The Senate aimed a severe blow yesterday at the Supreme Court and at President Carter's proposed Department of Education by adding a school-prayer amendment to the bill creating the new department.

By a 47-to 37 vote, the Senate approved a amendment by Sen. Jesse Helms (R-N.C.) designed to strip the federal courts and the U. S. Supreme Court of all jurisdiction over state laws permitting "voluntary prayers in the pulbic schools" and other public buildings. The Supreme Court has held that public school prayers violate constitutional requirements for separation of church and state.

The Helms amendment would, in effect, block the Supreme Court from barring future state school prayer laws.

If the highly controversial school-prayer language remains in the bill, Sen. Spark M. Matsunaga (D.-Hawaii) said after the vote, "it may jeopardize the bill" either in the Senate or in the House, where it is still in committee.

"The bill itself may die," said Matsunaga.

However, the Senate will take another crack at the Helms amendment Monday as a result of a deft leadership floor maneuver, and floor manager Abraham A. Ribicoff (D-Conn.) said, "I hope enough people will realize that they are really voting on a constitutional issue stripping the Supreme Court of jurisdiction."

Ribicoff said "some strong supporters of the [Department of Education] proposal are afraid of the prayer issue and the abortion issue" and had simply used the Helms amendment as a vehicle to express displeasure with the court.
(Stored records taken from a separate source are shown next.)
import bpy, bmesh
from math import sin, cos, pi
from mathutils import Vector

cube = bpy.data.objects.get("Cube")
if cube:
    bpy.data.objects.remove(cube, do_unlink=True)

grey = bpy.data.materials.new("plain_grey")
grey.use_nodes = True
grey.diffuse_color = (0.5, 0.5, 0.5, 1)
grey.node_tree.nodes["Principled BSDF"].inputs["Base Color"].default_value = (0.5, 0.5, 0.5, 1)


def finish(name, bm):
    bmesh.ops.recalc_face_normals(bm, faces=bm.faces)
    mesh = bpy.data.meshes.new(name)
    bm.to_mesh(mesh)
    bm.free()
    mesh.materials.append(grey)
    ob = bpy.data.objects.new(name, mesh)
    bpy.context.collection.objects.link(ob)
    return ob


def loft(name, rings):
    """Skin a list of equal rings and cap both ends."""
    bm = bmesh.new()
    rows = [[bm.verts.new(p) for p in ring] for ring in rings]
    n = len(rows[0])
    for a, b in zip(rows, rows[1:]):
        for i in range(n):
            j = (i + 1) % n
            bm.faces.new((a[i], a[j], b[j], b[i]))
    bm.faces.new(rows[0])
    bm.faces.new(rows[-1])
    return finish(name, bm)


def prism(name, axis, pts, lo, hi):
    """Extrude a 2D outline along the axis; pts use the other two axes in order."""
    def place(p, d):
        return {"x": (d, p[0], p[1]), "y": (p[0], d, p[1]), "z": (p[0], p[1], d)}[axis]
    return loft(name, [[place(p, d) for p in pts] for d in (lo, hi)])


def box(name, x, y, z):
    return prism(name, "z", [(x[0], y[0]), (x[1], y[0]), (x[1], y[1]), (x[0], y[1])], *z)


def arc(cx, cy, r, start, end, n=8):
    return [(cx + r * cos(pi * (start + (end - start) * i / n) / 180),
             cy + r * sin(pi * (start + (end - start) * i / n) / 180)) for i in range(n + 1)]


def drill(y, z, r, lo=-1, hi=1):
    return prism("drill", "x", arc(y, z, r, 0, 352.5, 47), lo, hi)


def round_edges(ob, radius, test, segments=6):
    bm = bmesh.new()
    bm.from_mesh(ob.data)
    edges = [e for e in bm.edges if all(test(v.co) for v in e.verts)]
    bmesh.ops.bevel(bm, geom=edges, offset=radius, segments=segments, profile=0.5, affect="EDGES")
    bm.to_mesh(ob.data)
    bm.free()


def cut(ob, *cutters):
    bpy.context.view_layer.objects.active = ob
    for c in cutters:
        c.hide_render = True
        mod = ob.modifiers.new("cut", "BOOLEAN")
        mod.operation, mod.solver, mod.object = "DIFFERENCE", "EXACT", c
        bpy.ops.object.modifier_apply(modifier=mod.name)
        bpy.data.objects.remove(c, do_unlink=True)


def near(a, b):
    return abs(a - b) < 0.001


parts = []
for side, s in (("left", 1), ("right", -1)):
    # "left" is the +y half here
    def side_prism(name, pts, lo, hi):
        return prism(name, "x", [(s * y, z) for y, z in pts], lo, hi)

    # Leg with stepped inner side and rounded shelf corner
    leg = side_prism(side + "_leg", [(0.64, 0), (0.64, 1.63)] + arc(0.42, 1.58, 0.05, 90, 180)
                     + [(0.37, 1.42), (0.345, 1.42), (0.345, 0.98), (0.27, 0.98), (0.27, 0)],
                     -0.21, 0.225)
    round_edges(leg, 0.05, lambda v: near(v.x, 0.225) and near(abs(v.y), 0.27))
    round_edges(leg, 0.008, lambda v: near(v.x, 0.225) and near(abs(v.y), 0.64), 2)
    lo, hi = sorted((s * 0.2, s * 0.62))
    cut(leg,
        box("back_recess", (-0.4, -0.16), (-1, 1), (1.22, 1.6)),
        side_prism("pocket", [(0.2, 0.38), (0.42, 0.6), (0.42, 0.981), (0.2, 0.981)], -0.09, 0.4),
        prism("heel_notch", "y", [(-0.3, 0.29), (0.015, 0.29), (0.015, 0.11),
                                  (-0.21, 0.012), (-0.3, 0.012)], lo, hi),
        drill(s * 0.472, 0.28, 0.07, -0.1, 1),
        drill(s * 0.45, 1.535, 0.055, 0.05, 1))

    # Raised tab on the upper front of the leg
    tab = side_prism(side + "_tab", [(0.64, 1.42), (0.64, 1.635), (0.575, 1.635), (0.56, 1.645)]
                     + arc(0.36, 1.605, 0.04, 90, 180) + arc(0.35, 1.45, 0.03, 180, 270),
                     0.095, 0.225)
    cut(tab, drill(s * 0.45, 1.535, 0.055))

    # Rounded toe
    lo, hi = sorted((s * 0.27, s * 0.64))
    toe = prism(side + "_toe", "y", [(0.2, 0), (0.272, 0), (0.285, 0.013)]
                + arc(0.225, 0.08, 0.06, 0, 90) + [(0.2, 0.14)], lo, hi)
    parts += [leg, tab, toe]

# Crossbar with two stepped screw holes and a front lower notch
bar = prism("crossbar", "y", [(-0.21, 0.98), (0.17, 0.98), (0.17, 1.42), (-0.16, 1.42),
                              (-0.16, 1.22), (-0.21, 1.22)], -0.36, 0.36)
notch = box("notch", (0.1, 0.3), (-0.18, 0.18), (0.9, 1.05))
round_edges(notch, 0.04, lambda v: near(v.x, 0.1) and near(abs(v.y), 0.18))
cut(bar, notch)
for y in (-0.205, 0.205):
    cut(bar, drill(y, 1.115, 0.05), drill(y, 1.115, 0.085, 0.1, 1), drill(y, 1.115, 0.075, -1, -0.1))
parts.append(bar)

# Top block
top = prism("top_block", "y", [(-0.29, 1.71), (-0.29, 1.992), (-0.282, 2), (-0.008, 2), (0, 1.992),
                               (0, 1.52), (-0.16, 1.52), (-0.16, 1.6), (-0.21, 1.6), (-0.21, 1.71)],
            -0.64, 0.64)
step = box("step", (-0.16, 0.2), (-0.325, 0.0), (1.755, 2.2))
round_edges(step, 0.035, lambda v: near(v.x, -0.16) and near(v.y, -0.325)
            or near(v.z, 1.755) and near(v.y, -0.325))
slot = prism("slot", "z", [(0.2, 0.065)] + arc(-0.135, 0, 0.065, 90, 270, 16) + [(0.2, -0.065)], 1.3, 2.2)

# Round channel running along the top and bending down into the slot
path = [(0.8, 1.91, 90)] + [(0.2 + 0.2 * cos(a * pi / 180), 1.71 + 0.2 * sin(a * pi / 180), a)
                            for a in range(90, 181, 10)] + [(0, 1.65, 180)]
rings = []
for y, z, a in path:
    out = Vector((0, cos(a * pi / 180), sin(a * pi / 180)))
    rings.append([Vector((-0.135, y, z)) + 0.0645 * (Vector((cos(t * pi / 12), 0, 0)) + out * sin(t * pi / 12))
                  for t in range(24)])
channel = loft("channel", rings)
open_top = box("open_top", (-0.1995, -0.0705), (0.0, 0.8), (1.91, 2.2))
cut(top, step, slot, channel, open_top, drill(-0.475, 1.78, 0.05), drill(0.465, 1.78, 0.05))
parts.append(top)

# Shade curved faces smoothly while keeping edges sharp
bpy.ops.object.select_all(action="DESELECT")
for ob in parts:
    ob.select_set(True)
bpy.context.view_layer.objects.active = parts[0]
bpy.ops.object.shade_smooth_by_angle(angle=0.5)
Regardless of the outcome of next Monday's vote, Ribicoff said he would go forward with the bill. Matsunaga said the House might then strip off the amendment in conference.

A White House spokesman said, "We will have great confidence that the bill will pass the Senate without this amendment."
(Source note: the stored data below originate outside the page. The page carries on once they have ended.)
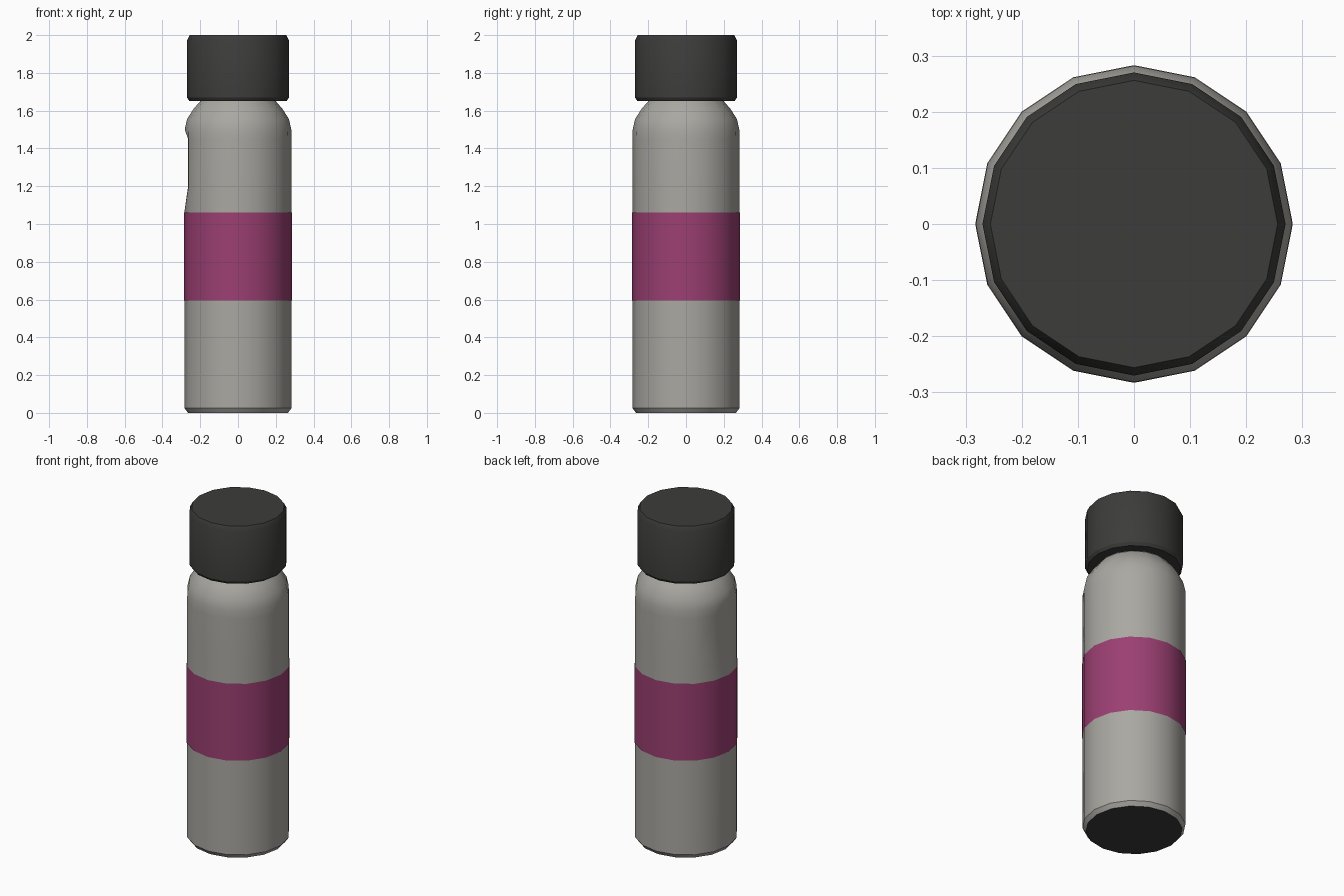
import bpy, bmesh
from math import cos, sin, pi, radians

if "Cube" in bpy.data.objects:
    bpy.data.objects.remove(bpy.data.objects["Cube"])

SIDES = 16

def material(name, rgb):
    m = bpy.data.materials.new(name)
    m.diffuse_color = (*rgb, 1)
    return m

def lathe(name, profile, mats=(), caps=True, angle=30, edit=None):
    """Revolve (radius, z) points, bottom to top, around z."""
    bm = bmesh.new()
    rings = [[bm.verts.new((r * cos(2 * pi * i / SIDES), r * sin(2 * pi * i / SIDES), z))
              for i in range(SIDES)] for r, z in profile]
    for a, b in zip(rings, rings[1:]):
        for i in range(SIDES):
            j = (i + 1) % SIDES
            bm.faces.new((a[i], a[j], b[j], b[i]))
    if caps:
        base = bm.faces.new(rings[0][::-1])
        bm.faces.new(rings[-1])
        if len(mats) > 1:
            base.material_index = 1
    if edit:
        edit(rings)
    me = bpy.data.meshes.new(name)
    bm.to_mesh(me)
    bm.free()
    for m in mats:
        me.materials.append(m)
    ob = bpy.data.objects.new(name, me)
    bpy.context.collection.objects.link(ob)
    bpy.ops.object.select_all(action='DESELECT')
    ob.select_set(True)
    bpy.context.view_layer.objects.active = ob
    bpy.ops.object.shade_smooth_by_angle(angle=radians(angle))
    return ob

grey = material("bottle_grey", (0.6, 0.59, 0.56))
dark = material("cap_dark", (0.045, 0.045, 0.043))
pink = material("label_pink", (0.33, 0.05, 0.17))
grey.diffuse_color = (0.4, 0.39, 0.36, 1)

# Slight dent on the left side above the label
def dent(rings):
    for ring in rings:
        v = ring[SIDES // 2]
        if 1.15 < v.co.z < 1.48:
            v.co.x = -0.264

# Bottle body with bevelled base, shoulder and neck
lathe("bottle_body", [(0.265, 0), (0.283, 0.025), (0.283, 1.07), (0.283, 1.2),
                      (0.283, 1.45), (0.282, 1.5), (0.27, 1.555), (0.235, 1.61),
                      (0.2, 1.65), (0.2, 1.68)],
      (grey, dark), edit=dent)

# Wrapped label band
lathe("label_band", [(0.286, 0.595), (0.286, 1.06)], (pink,), caps=False)

# Screw cap with bevelled rims
lathe("cap", [(0.258, 1.652), (0.27, 1.67), (0.27, 1.972), (0.256, 2.0)], (dark,))

for m in bpy.data.materials:
    if m.users and not m.is_grease_pencil:
        m.use_nodes = True
        m.node_tree.nodes["Principled BSDF"].inputs["Base Color"].default_value = m.diffuse_color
The maneuver that gives Ribicoff and the White House a chance to undo yesterday's vote was engineered by Ribicoff and Majority Leader Robert C. Byrd (D-W.Va.). After Helms won, 47 to 37, Ribicoff moved for reconsideration and Byrd immediately called upon the Senate to adjourn. On a 55-to-27 vote, it did. This put off the reconsideration vote until Monday, giving bill backers time to try to reverse some votes and strip off the amendment.

Addition of the prayer amendment would substantially add to the troubles of the proposal to create a Cabinet-level Department of Education with about 15,000 employes and a $14.3 billion annual budget.
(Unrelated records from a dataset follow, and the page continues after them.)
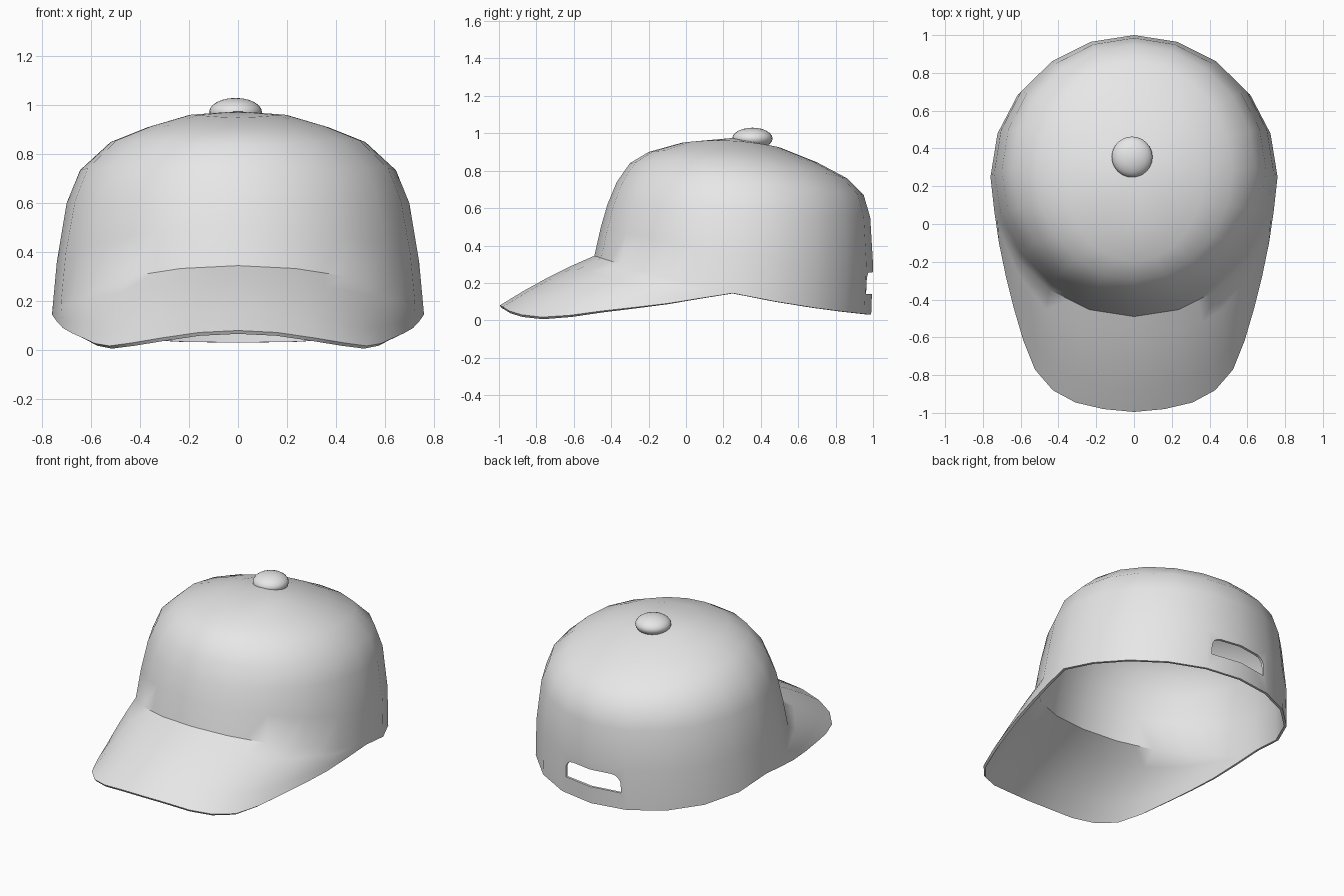
import bpy, bmesh, math
from mathutils import Vector

cube = bpy.data.objects.get("Cube")
if cube:
    bpy.data.objects.remove(cube, do_unlink=True)

# Single flat colour
grey = bpy.data.materials.new("light_grey")
grey.use_nodes = True
grey.diffuse_color = (0.8, 0.8, 0.8, 1)
grey.node_tree.nodes["Principled BSDF"].inputs["Base Color"].default_value = (0.8, 0.8, 0.8, 1)

SEGMENTS = 40
SIDE = SEGMENTS // 4

# Crown rings: half width, front y, back y, then height at front, side and back
RINGS = [
    (0.76, -0.49, 0.99, 0.345, 0.145, 0.03),
    (0.74, -0.455, 1.0, 0.5, 0.36, 0.3),
    (0.70, -0.42, 0.985, 0.62, 0.6, 0.55),
    (0.645, -0.37, 0.95, 0.74, 0.735, 0.67),
    (0.52, -0.30, 0.86, 0.84, 0.85, 0.76),
    (0.37, -0.20, 0.70, 0.90, 0.91, 0.845),
    (0.20, -0.02, 0.50, 0.95, 0.96, 0.925),
]

# Visor edge, from the front centre round to the side
VISOR_EDGE = [
    (0, -0.995, 0.08), (0.16, -0.98, 0.072), (0.31, -0.945, 0.05),
    (0.43, -0.88, 0.03), (0.525, -0.77, 0.017), (0.585, -0.62, 0.027),
    (0.635, -0.45, 0.05), (0.68, -0.27, 0.07), (0.715, -0.1, 0.09),
    (0.74, 0.07, 0.117),
]


def ring_point(ring, j):
    """Point j on a ring, counted from the front; odd points halve the flat sides."""
    if j % 2:
        return (ring_point(ring, j - 1) + ring_point(ring, j + 1)) / 2
    w, front, back, zf, zs, zb = ring
    angle = math.tau * j / SEGMENTS
    c = -math.cos(angle)
    z = zs + (zb - zf) / 2 * c + ((zf + zb) / 2 - zs) * c * c
    return Vector((w * math.sin(angle), (front + back) / 2 + (back - front) / 2 * c, z))


def visor_point(j, t):
    """Point from the seam (t=0) to the visor edge (t=1), slightly bowed."""
    seam = ring_point(RINGS[0], j)
    if abs(j) == SIDE:
        return seam
    x, y, z = VISOR_EDGE[abs(j)]
    edge = Vector((math.copysign(x, j), y, z))
    bow = 0.1 * (edge - seam).length * t * (1 - t)
    return seam.lerp(edge, t) + Vector((0, 0, bow))


def bridge(bm, rows, closed):
    """Join rows of vertices with quads."""
    for low, high in zip(rows, rows[1:]):
        n = len(low)
        for i in range(n if closed else n - 1):
            k = (i + 1) % n
            bm.faces.new((low[i], low[k], high[k], high[i]))


def smooth(ob, degrees):
    bpy.ops.object.select_all(action='DESELECT')
    ob.select_set(True)
    bpy.context.view_layer.objects.active = ob
    bpy.ops.object.shade_smooth_by_angle(angle=math.radians(degrees))


# Crown and visor as one continuous sheet
bm = bmesh.new()
crown = [[bm.verts.new(ring_point(r, j)) for j in range(SEGMENTS)] for r in RINGS]
bridge(bm, crown, True)
apex = bm.verts.new((0, 0.25, 0.975))
top = crown[-1]
for i in range(SEGMENTS):
    bm.faces.new((top[i], top[(i + 1) % SEGMENTS], apex))
visor = [[bm.verts.new(visor_point(j, t / 4)) for j in range(-SIDE, SIDE + 1)]
         for t in range(4, -1, -1)]
bridge(bm, visor, False)
bmesh.ops.remove_doubles(bm, verts=bm.verts[:], dist=0.0005)
mesh = bpy.data.meshes.new("crown_and_visor")
bm.to_mesh(mesh)
bm.free()
mesh.materials.append(grey)
shell = bpy.data.objects.new("crown_and_visor", mesh)
bpy.context.collection.objects.link(shell)

# Cloth thickness
solid = shell.modifiers.new("thickness", 'SOLIDIFY')
solid.thickness = 0.016
solid.offset = -1

# Strap slot at the back, with rounded upper corners
bpy.ops.mesh.primitive_cube_add(size=1, location=(0, 1, 0.197))
cutter = bpy.context.object
cutter.name = "slot_cutter"
cutter.hide_render = True
bm = bmesh.new()
bm.from_mesh(cutter.data)
bmesh.ops.scale(bm, vec=(0.4, 0.3, 0.115), verts=bm.verts[:])
corners = [e for e in bm.edges
           if all(v.co.z > 0 for v in e.verts)
           and abs(e.verts[0].co.y - e.verts[1].co.y) > 0.1]
bmesh.ops.bevel(bm, geom=corners, offset=0.06, segments=4, profile=0.5, affect='EDGES')
bm.to_mesh(cutter.data)
bm.free()
slot = shell.modifiers.new("slot", 'BOOLEAN')
slot.operation = 'DIFFERENCE'
slot.solver = 'EXACT'
slot.object = cutter

bpy.ops.object.select_all(action='DESELECT')
shell.select_set(True)
bpy.context.view_layer.objects.active = shell
for name in ("thickness", "slot"):
    bpy.ops.object.modifier_apply(modifier=name)
bpy.data.objects.remove(cutter, do_unlink=True)
smooth(shell, 42)

# Top button
bpy.ops.mesh.primitive_uv_sphere_add(segments=24, ring_count=12, radius=1,
                                     location=(-0.01, 0.355, 0.972))
button = bpy.context.object
button.name = "top_button"
button.scale = (0.108, 0.108, 0.058)
button.data.materials.append(grey)
smooth(button, 60)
Some critics, like the AFL-CIO, the Association of American Colleges and conservatives like Rep. John Erlenborn (R-Ill.), charge the new department would disrupt the existing labor-welfare-education-civil rights alliance or give the federal government too dominant a position over educational policymaking traditionally reserved for states, localities and private universities. They are making an all-out attack on the bill in the House, although Senate passage by a comfortable margin had been expected.

Bill backers say it would give more clout to education in the Cabinet, increasing efficiency in federal programs. The Urban League, the United Auto Workers and the American Federation of State, County and Municipal Employes are backing the bill, discounting charges the liberal alliance would be disrupted. The National Education Association and many other education groups also support it.

In yesterday's vote, Maryland's senators voted against Helms, Virginia's with him.